# [Extracted information]

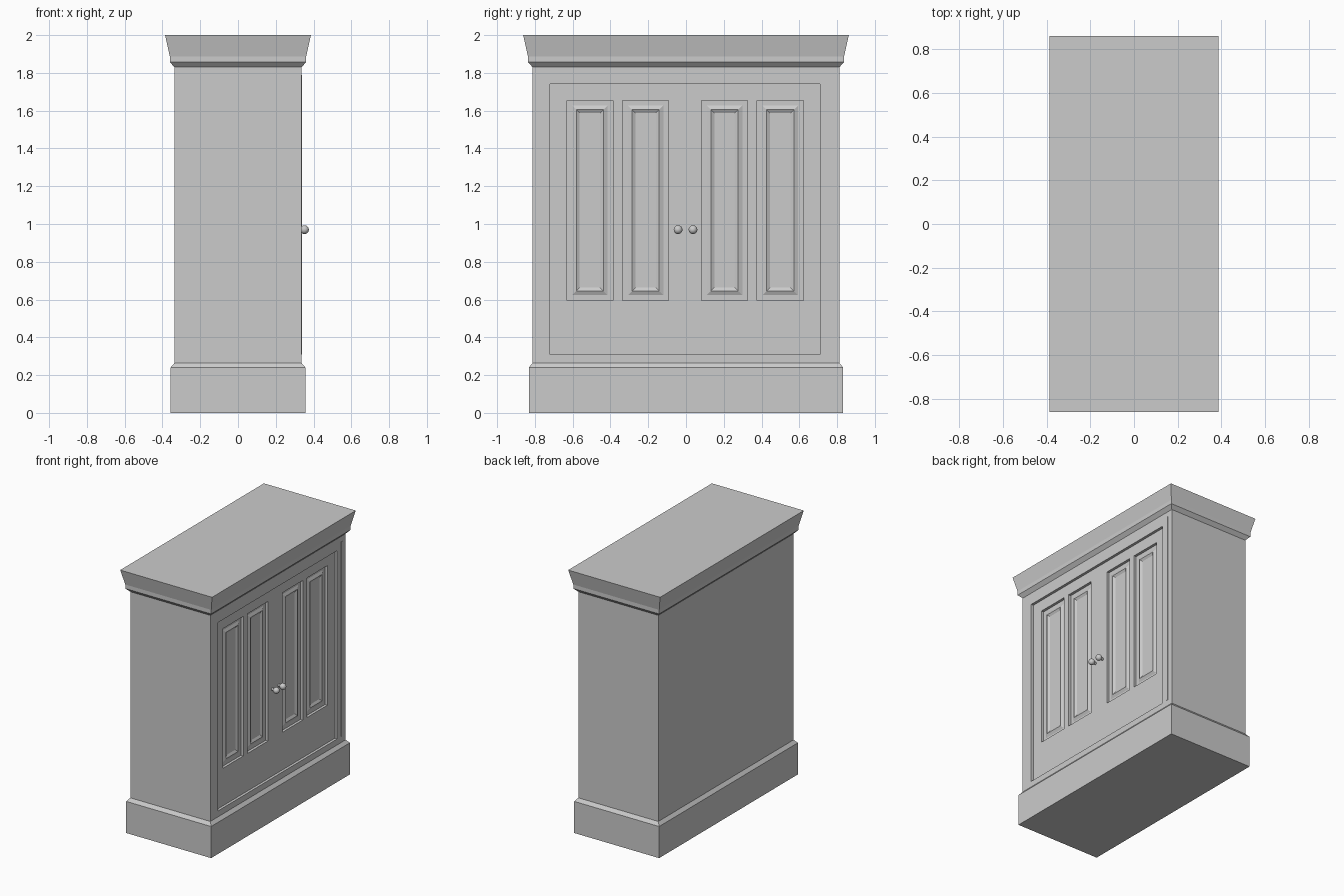
import bpy, bmesh
from mathutils import Vector, Matrix

cube = bpy.data.objects.get("Cube")
if cube:
    bpy.data.objects.remove(cube, do_unlink=True)

grey = bpy.data.materials.new("painted grey")
grey.use_nodes = True
colour = (0.6, 0.6, 0.6, 1)
grey.diffuse_color = colour
grey.node_tree.nodes["Principled BSDF"].inputs["Base Color"].default_value = colour

FRONT = 0.336            # cabinet face, looking along +x
DOOR = FRONT - 0.02      # recessed door surface
PANEL = DOOR - 0.02      # recessed panel surface
MID = -0.005             # centre line of the doors


def finish(name, bm):
    mesh = bpy.data.meshes.new(name)
    bm.to_mesh(mesh)
    bm.free()
    mesh.materials.append(grey)
    ob = bpy.data.objects.new(name, mesh)
    bpy.context.collection.objects.link(ob)
    return ob


def loft(name, rings, capped=True):
    """Skin a list of four-point rings."""
    bm = bmesh.new()
    loops = [[bm.verts.new(p) for p in ring] for ring in rings]
    for a, b in zip(loops, loops[1:]):
        for i in range(4):
            j = (i + 1) % 4
            bm.faces.new((a[i], a[j], b[j], b[i]))
    if capped:
        bm.faces.new(loops[0][::-1])
        bm.faces.new(loops[-1])
    return finish(name, bm)


def boxes(name, spans):
    """One mesh of boxes, each given by its low and high corner."""
    bm = bmesh.new()
    for lo, hi in spans:
        lo, hi = Vector(lo), Vector(hi)
        m = Matrix.Translation((lo + hi) / 2) @ Matrix.Diagonal((*(hi - lo), 1))
        bmesh.ops.create_cube(bm, size=1, matrix=m)
    return finish(name, bm)


def cut(target, cutter):
    mod = target.modifiers.new("recess", 'BOOLEAN')
    mod.operation = 'DIFFERENCE'
    mod.solver = 'EXACT'
    mod.object = cutter
    bpy.context.view_layer.objects.active = target
    bpy.ops.object.modifier_apply(modifier=mod.name)
    bpy.data.objects.remove(cutter, do_unlink=True)


# Carcass: plinth, body and crown moulding as (half depth, half width, height)
profile = [(0.357, 0.832, 0), (0.357, 0.832, 0.24), (FRONT, 0.812, 0.265),
           (FRONT, 0.812, 1.83), (0.361, 0.837, 1.857),
           (0.361, 0.837, 1.888), (0.386, 0.862, 2)]
carcass = loft("cabinet_carcass",
               [[(-x, -y, z), (x, -y, z), (x, y, z), (-x, y, z)]
                for x, y, z in profile])

# Door recess and the four panel recesses
cut(carcass, boxes("door_cutter", [((DOOR, MID - 0.715, 0.31),
                                    (0.5, MID + 0.715, 1.74))]))
panels = [MID + s * c for s in (-1, 1) for c in (0.209, 0.504)]
HALF, LOW, HIGH = 0.122, 0.595, 1.655
cut(carcass, boxes("panel_cutter", [((PANEL, y - HALF, LOW), (0.5, y + HALF, HIGH))
                                    for y in panels]))

# Mitred bead around each panel field
for n, y in enumerate(panels, 1):
    rings = []
    for inset, x in ((0.028, PANEL), (0.05, PANEL + 0.01), (0.068, PANEL)):
        a, b = y - HALF + inset, y + HALF - inset
        c, d = LOW + inset, HIGH - inset
        rings.append([(x, a, c), (x, b, c), (x, b, d), (x, a, d)])
    loft(f"panel_bead_{n}", rings, capped=False)

# Thin upright strip beside the doors
boxes("side_strip", [((FRONT - 0.005, 0.757, 0.31), (FRONT + 0.004, 0.769, 1.79))])

# Round knobs on short stems
for side, y in (("near", -0.042), ("far", 0.037)):
    bm = bmesh.new()
    bmesh.ops.create_uvsphere(bm, u_segments=24, v_segments=16, radius=0.023,
                              matrix=Matrix.Translation((0.352, y, 0.97)))
    bmesh.ops.create_cone(bm, cap_ends=True, segments=16, radius1=0.01, radius2=0.01,
                          depth=0.04, matrix=Matrix.Translation((0.33, y, 0.97))
                          @ Matrix.Rotation(1.5708, 4, 'Y'))
    knob = finish(f"door_knob_{side}", bm)
    bpy.ops.object.select_all(action='DESELECT')
    knob.select_set(True)
    bpy.context.view_layer.objects.active = knob
    bpy.ops.object.shade_smooth_by_angle()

# [Prompt]
Select every line of the records holding the string "capped".

# [Response]
def loft(name, rings, capped=True):
    if capped:
    loft(f"panel_bead_{n}", rings, capped=False)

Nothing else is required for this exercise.